Content starts

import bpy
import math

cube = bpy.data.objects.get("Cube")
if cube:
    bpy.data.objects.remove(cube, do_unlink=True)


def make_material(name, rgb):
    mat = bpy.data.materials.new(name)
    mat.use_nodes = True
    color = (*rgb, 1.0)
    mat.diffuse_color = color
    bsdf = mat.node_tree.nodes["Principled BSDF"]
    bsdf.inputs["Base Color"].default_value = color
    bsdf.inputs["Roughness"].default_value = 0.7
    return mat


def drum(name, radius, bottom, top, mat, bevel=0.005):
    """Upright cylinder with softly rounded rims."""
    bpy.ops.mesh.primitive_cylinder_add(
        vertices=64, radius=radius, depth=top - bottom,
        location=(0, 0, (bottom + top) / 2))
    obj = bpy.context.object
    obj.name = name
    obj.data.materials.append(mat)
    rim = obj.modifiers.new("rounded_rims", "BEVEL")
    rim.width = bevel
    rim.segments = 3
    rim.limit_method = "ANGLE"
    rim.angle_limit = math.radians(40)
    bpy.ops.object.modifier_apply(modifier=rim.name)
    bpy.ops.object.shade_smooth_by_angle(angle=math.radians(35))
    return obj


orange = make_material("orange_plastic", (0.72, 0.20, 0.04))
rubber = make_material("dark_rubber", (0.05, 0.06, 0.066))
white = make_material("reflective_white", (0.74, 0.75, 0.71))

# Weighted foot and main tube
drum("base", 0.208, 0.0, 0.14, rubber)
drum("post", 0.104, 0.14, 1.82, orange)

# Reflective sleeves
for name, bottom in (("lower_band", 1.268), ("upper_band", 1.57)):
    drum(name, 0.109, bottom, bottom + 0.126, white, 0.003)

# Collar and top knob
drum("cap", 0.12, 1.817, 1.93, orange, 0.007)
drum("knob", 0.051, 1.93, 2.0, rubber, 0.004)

Content ends

## Task objective
All the lines that hold the word "data" must appear in the answer, copied from the records.

## Written reply
cube = bpy.data.objects.get("Cube")
    bpy.data.objects.remove(cube, do_unlink=True)
    mat = bpy.data.materials.new(name)
    obj.data.materials.append(mat)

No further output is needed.